Characterization of organic and inorganic chemicals formed by batch-cooling crystallization: Shape and size

Kumar Patchigolla, Derek Wilkinson

Research output: Contribution to journalArticlepeer-review

12 Citations (Scopus)


Batch-cooling crystallization is an important industrial unit operation often carried out from aqueous solutions. Measurement of crystal size and shape plays a major role in crystallizer control in order to improve product quality. Certain crystals grown from solution may exhibit polymorphism, which can significantly affect product properties such as bioavailability as well as impinging on downstream operations such as filtration and drying. L-Glutamate was considered as a model compound for this study because it crystallizes from aqueous solution into two polymorphic forms, a and ß, which are rhombic, and acicular respectively. In this study, cooling rate and initial solution concentration were chosen astmanipulated variables to control polymorph formation. Rapid cooling from low solution concentration' favors the formation of the a form, while slow cooling with high concentration favors the ß form. Oxalic acid dihydrate and copper sulfate pentahydrate, which crystallize into monoclinic and triclinic systems, respectively, are also used in this study. Crystal morphology interacts with other product quality measurements, particularly crystal size. Currently, acquiring crystal size along with shape measurement is not readily achieved. Image analysis measures shape with size distribution but only for very small samples, and it is not currently practical for control in the process industries for small particle sizes using simple equipment. In this paper, size distributions obtained by ultrasonic attenuation spectroscopy (UAS), laser diffraction spectroscopy (LDS), focused-beam reflectance measurement (FBRM), and microscopic image analysis (MIA) are compared and the influence of crystal shape on size measurements is investigated. Data obtained from UAS are combined with information on shape factor (circularity) from imaging to obtain equivalent crystal-size distribution (CSD). Data obtained from LDS are converted with a shape factor (sphericity) from imaging to obtain CSD. In this paper, the influence of shape on size measurement is observed for these organic and inorganic chemicals. © 2008 American Chemical Society.

Original languageEnglish
Pages (from-to)804-812
Number of pages9
JournalIndustrial and Engineering Chemistry Research
Issue number3
Publication statusPublished - 6 Feb 2008

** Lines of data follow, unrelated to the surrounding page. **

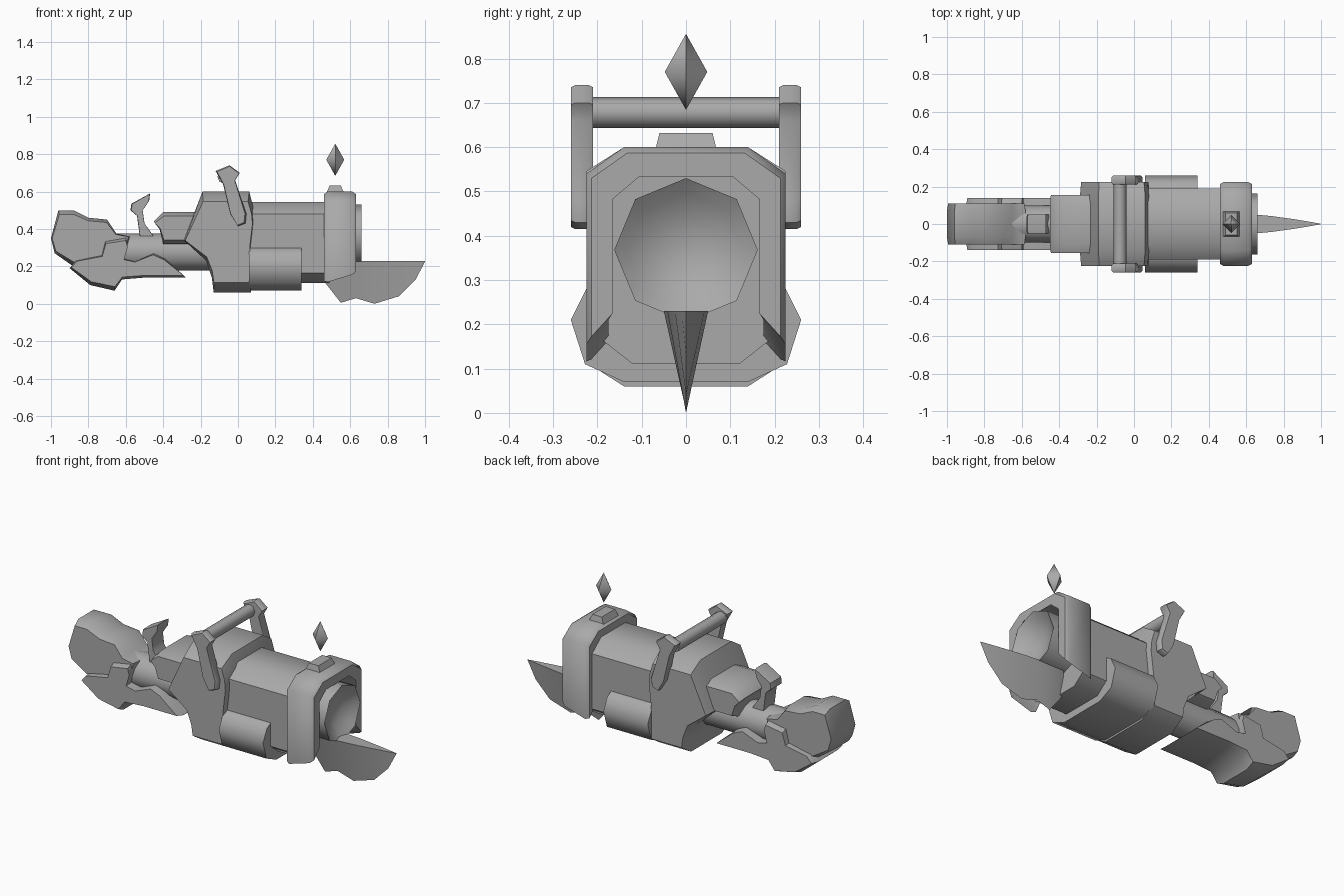
import bpy
import bmesh
import math

cube = bpy.data.objects.get("Cube")
if cube:
    bpy.data.objects.remove(cube, do_unlink=True)

GREY = (0.4, 0.4, 0.4, 1.0)
metal = bpy.data.materials.new("plain grey")
metal.use_nodes = True
metal.diffuse_color = GREY
bsdf = next(n for n in metal.node_tree.nodes if n.type == "BSDF_PRINCIPLED")
bsdf.inputs["Base Color"].default_value = GREY
bsdf.inputs["Roughness"].default_value = 0.6


def loft(name, rings, angle=50):
    """Skin a run of equal-length rings and close both ends."""
    bm = bmesh.new()
    loops = [[bm.verts.new(p) for p in ring] for ring in rings]
    n = len(loops[0])
    for a, b in zip(loops, loops[1:]):
        for i in range(n):
            j = (i + 1) % n
            bm.faces.new((a[i], a[j], b[j], b[i]))
    bm.faces.new(loops[0])
    bm.faces.new(loops[-1])
    bmesh.ops.recalc_face_normals(bm, faces=bm.faces)
    mesh = bpy.data.meshes.new(name)
    bm.to_mesh(mesh)
    bm.free()
    mesh.materials.append(metal)
    obj = bpy.data.objects.new(name, mesh)
    bpy.context.collection.objects.link(obj)
    bpy.ops.object.select_all(action="DESELECT")
    obj.select_set(True)
    bpy.context.view_layer.objects.active = obj
    bpy.ops.object.shade_smooth_by_angle(angle=math.radians(angle))
    return obj


def slab(name, outline, half, chamfer, sx, sz, y=0.0):
    """Side outline (x, z) given thickness in y, with shrunken outer layers."""
    xs, zs = zip(*outline)
    cx, cz = (min(xs) + max(xs)) / 2, (min(zs) + max(zs)) / 2
    layers = [(-half, sx, sz), (chamfer - half, 1, 1),
              (half - chamfer, 1, 1), (half, sx, sz)]
    return loft(name, [[(cx + (px - cx) * a, y + d, cz + (pz - cz) * b)
                        for px, pz in outline] for d, a, b in layers])


def mirrored(half_profile):
    """Complete a right-hand (y, z) profile with its reflection."""
    return half_profile + [(-y, z) for y, z in reversed(half_profile)]


def extrude_x(name, profile, x0, x1):
    return loft(name, [[(x, y, z) for y, z in profile] for x in (x0, x1)])


def ring_x(x, r, z, n):
    return [(x, r * math.sin(i * math.tau / n), z + r * math.cos(i * math.tau / n))
            for i in range(n)]


# Stock, lower grip and neck
slab("stock", [(-1, .35), (-.96, .5), (-.88, .5), (-.8, .46), (-.7, .45),
               (-.65, .375), (-.58, .36), (-.6, .25), (-.75, .2), (-.88, .2),
               (-.98, .27)], .11, .04, .97, .85)
slab("lower_grip", [(-.9, .19), (-.87, .23), (-.73, .26), (-.71, .34), (-.6, .36),
                    (-.59, .32), (-.61, .24), (-.55, .225), (-.45, .27),
                    (-.39, .24), (-.28, .14), (-.5, .14), (-.62, .13),
                    (-.66, .07), (-.79, .1)], .14, .05, .97, .85)
loft("neck", [ring_x(x, .1, .277, 12) for x in (-.68, -.1)])

# Hammer hook and rear block
slab("hammer", [(-.47, .59), (-.57, .535), (-.575, .5), (-.54, .47), (-.525, .36),
                (-.45, .36), (-.5, .43), (-.51, .5), (-.475, .55)],
     .05, .015, .93, .97)
slab("rear_block", [(-.45, .44), (-.4, .49), (-.2, .49), (-.18, .32), (-.4, .32),
                    (-.42, .4)], .155, .05, .96, .75)

# Receiver with chamfered top and bottom
slab("receiver", [(-.29, .34), (-.19, .6), (.06, .6), (.08, .52), (.085, .45),
                  (.07, .3), (.07, .06), (-.13, .06), (-.14, .14), (-.17, .23)],
     .225, .085, .96, .8)

# Carry handle: two arms and a cross bar
for side, y in (("left", .235), ("right", -.235)):
    arm = slab("handle_arm", [(-.12, .71), (-.045, .74), (.01, .7), (-.015, .66),
                              (.045, .48), (.04, .43), (0, .415), (-.04, .48),
                              (-.08, .64)], .025, .01, .9, .97, y)
    arm.name = "handle_arm_" + side
loft("handle_bar", [[(-.075 + .035 * math.cos(i * math.tau / 8), y,
                      .678 + .035 * math.sin(i * math.tau / 8))
                     for i in range(8)] for y in (-.22, .22)])

# Barrel housing and wrapped fore grip
extrude_x("barrel_housing", mirrored([(.11, .545), (.19, .48), (.19, .165),
                                      (.12, .11)]), .03, .49)
extrude_x("fore_grip", mirrored([(.18, .305), (.225, .28), (.26, .21), (.228, .11),
                                 (.14, .07)]), .06, .34)

# Front arch, open below, with slanted feet
arch = mirrored([(.14, .6), (.225, .54), (.225, .11), (.175, .165),
                 (.175, .49), (.11, .545)])
arch = arch[:6] + arch[6:]
loft("front_arch", [[(x, y * s, .33 + (z - .33) * s + (.3 * (x - .46) if z < .2 else 0))
                     for y, z in arch]
                    for x, s in ((.46, .95), (.48, 1), (.61, 1), (.63, .95))])

# Hollow muzzle
loft("muzzle", [ring_x(x, r, .368, 8) for x, r in
                ((.44, .162), (.66, .162), (.635, .13), (.605, .08), (.595, .02))])

# Blade: triangular sections, thick spine and sharp lower edge
blade = [(.5, .46, .12, .05), (.58, .55, .005, .05), (.65, .63, .03, .05),
         (.74, .73, 0, .042), (.86, .86, .04, .025), (.95, .95, .13, .01),
         (1, 1, .225, .001)]
loft("blade", [[(xt, -t, .23), (xt, t, .23), (xb, 0, zb)]
               for xt, xb, zb, t in blade], 25)

# Sight base and floating diamond
loft("sight_base", [[(.52 + a * u, b * v, z) for u, v in
                     ((-1, -1), (1, -1), (1, 1), (-1, 1))]
                    for z, a, b in ((.59, .048, .07), (.632, .03, .06))], 30)
loft("sight_diamond", [[(.52 + r * u, r * v, z) for u, v in
                        ((1, 0), (0, 1), (-1, 0), (0, -1))]
                       for z, r in ((.685, .0005), (.77, .048), (.855, .0005))], 80)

Dive into the research topics of 'Characterization of organic and inorganic chemicals formed by batch-cooling crystallization: Shape and size'. Together they form a unique fingerprint.

Cite this